Top of Supplied records
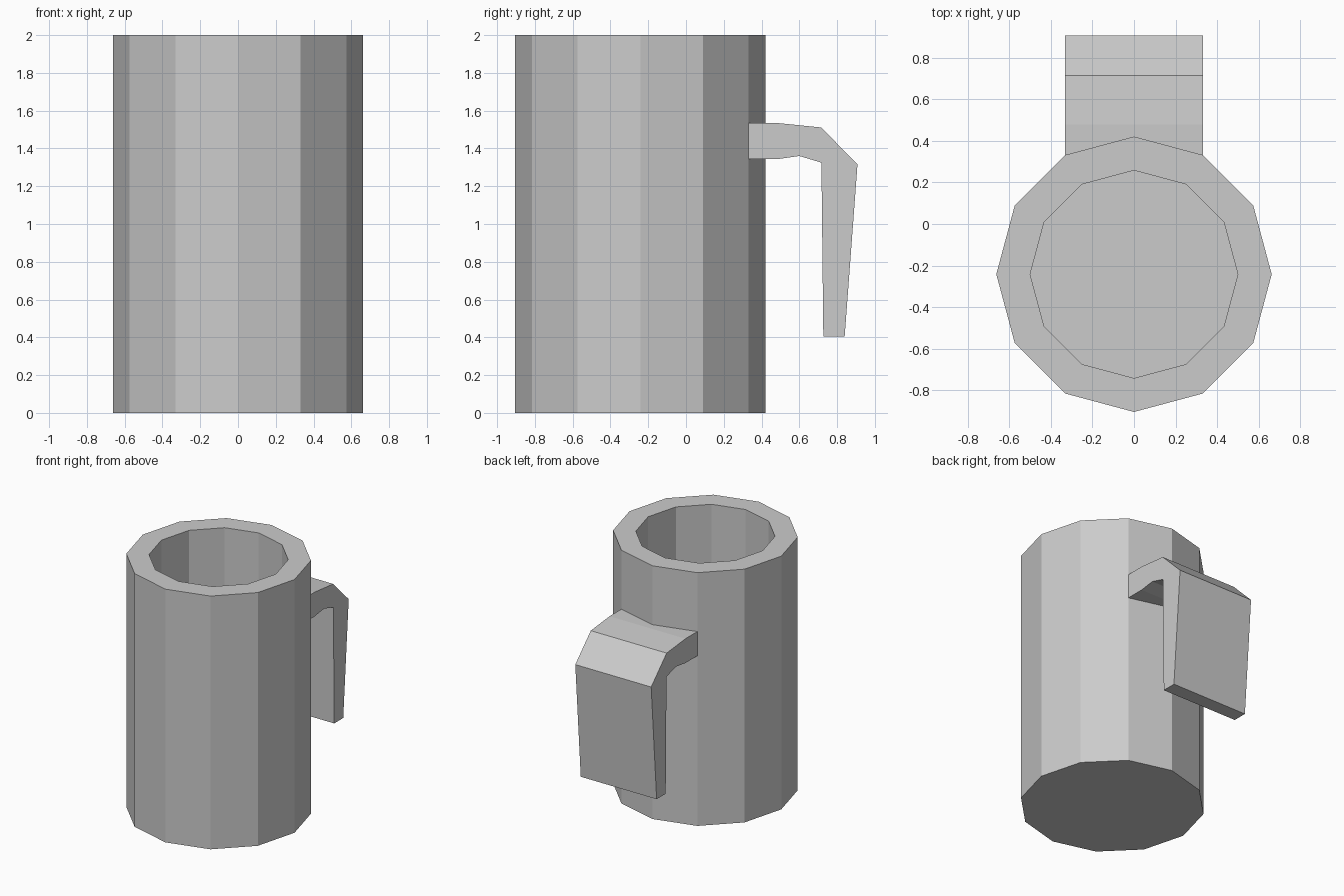
import bpy, bmesh
from math import sin, cos, pi

if "Cube" in bpy.data.objects:
    bpy.data.objects.remove(bpy.data.objects["Cube"])

CENTRE_Y, OUTER, INNER, HEIGHT, FLOOR = -0.242, 0.663, 0.5, 2.0, 0.16
SIDES = 12


def make_object(name, bm):
    bmesh.ops.recalc_face_normals(bm, faces=bm.faces)
    mesh = bpy.data.meshes.new(name)
    bm.to_mesh(mesh)
    bm.free()
    obj = bpy.data.objects.new(name, mesh)
    bpy.context.collection.objects.link(obj)
    return obj


def ring(bm, radius, z):
    return [bm.verts.new((radius * sin(2 * pi * i / SIDES),
                          CENTRE_Y + radius * cos(2 * pi * i / SIDES), z))
            for i in range(SIDES)]


# Mug body: outer wall, flat rim, inner wall, closed floor and base
bm = bmesh.new()
rings = [ring(bm, r, z) for r, z in
         ((OUTER, 0), (OUTER, HEIGHT), (INNER, HEIGHT), (INNER, FLOOR))]
for a, b in zip(rings, rings[1:]):
    for i in range(SIDES):
        j = (i + 1) % SIDES
        bm.faces.new((a[i], a[j], b[j], b[i]))
bm.faces.new(rings[0])
bm.faces.new(rings[-1])
make_object("mug_body", bm)

# Handle: hooked side profile (y, z), as wide as the two back wall panels
profile = [(0.332, 1.535), (0.48, 1.535), (0.715, 1.511), (0.908, 1.317),
           (0.84, 0.405), (0.727, 0.405), (0.717, 1.325), (0.6, 1.36),
           (0.48, 1.343), (0.332, 1.343)]
half_width = OUTER * sin(pi / 6)
bm = bmesh.new()
side = bm.faces.new([bm.verts.new((-half_width, y, z)) for y, z in profile])
result = bmesh.ops.extrude_face_region(bm, geom=[side], use_keep_orig=True)
moved = [g for g in result["geom"] if isinstance(g, bmesh.types.BMVert)]
bmesh.ops.translate(bm, verts=moved, vec=(2 * half_width, 0, 0))
make_object("handle", bm)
Bottom of Supplied records
In your copy of the listing above, every line must match exactly and no picture may appear.

Task response:
import bpy, bmesh
from math import sin, cos, pi

if "Cube" in bpy.data.objects:
    bpy.data.objects.remove(bpy.data.objects["Cube"])

CENTRE_Y, OUTER, INNER, HEIGHT, FLOOR = -0.242, 0.663, 0.5, 2.0, 0.16
SIDES = 12


def make_object(name, bm):
    bmesh.ops.recalc_face_normals(bm, faces=bm.faces)
    mesh = bpy.data.meshes.new(name)
    bm.to_mesh(mesh)
    bm.free()
    obj = bpy.data.objects.new(name, mesh)
    bpy.context.collection.objects.link(obj)
    return obj


def ring(bm, radius, z):
    return [bm.verts.new((radius * sin(2 * pi * i / SIDES),
                          CENTRE_Y + radius * cos(2 * pi * i / SIDES), z))
            for i in range(SIDES)]


# Mug body: outer wall, flat rim, inner wall, closed floor and base
bm = bmesh.new()
rings = [ring(bm, r, z) for r, z in
         ((OUTER, 0), (OUTER, HEIGHT), (INNER, HEIGHT), (INNER, FLOOR))]
for a, b in zip(rings, rings[1:]):
    for i in range(SIDES):
        j = (i + 1) % SIDES
        bm.faces.new((a[i], a[j], b[j], b[i]))
bm.faces.new(rings[0])
bm.faces.new(rings[-1])
make_object("mug_body", bm)

# Handle: hooked side profile (y, z), as wide as the two back wall panels
profile = [(0.332, 1.535), (0.48, 1.535), (0.715, 1.511), (0.908, 1.317),
           (0.84, 0.405), (0.727, 0.405), (0.717, 1.325), (0.6, 1.36),
           (0.48, 1.343), (0.332, 1.343)]
half_width = OUTER * sin(pi / 6)
bm = bmesh.new()
side = bm.faces.new([bm.verts.new((-half_width, y, z)) for y, z in profile])
result = bmesh.ops.extrude_face_region(bm, geom=[side], use_keep_orig=True)
moved = [g for g in result["geom"] if isinstance(g, bmesh.types.BMVert)]
bmesh.ops.translate(bm, verts=moved, vec=(2 * half_width, 0, 0))
make_object("handle", bm)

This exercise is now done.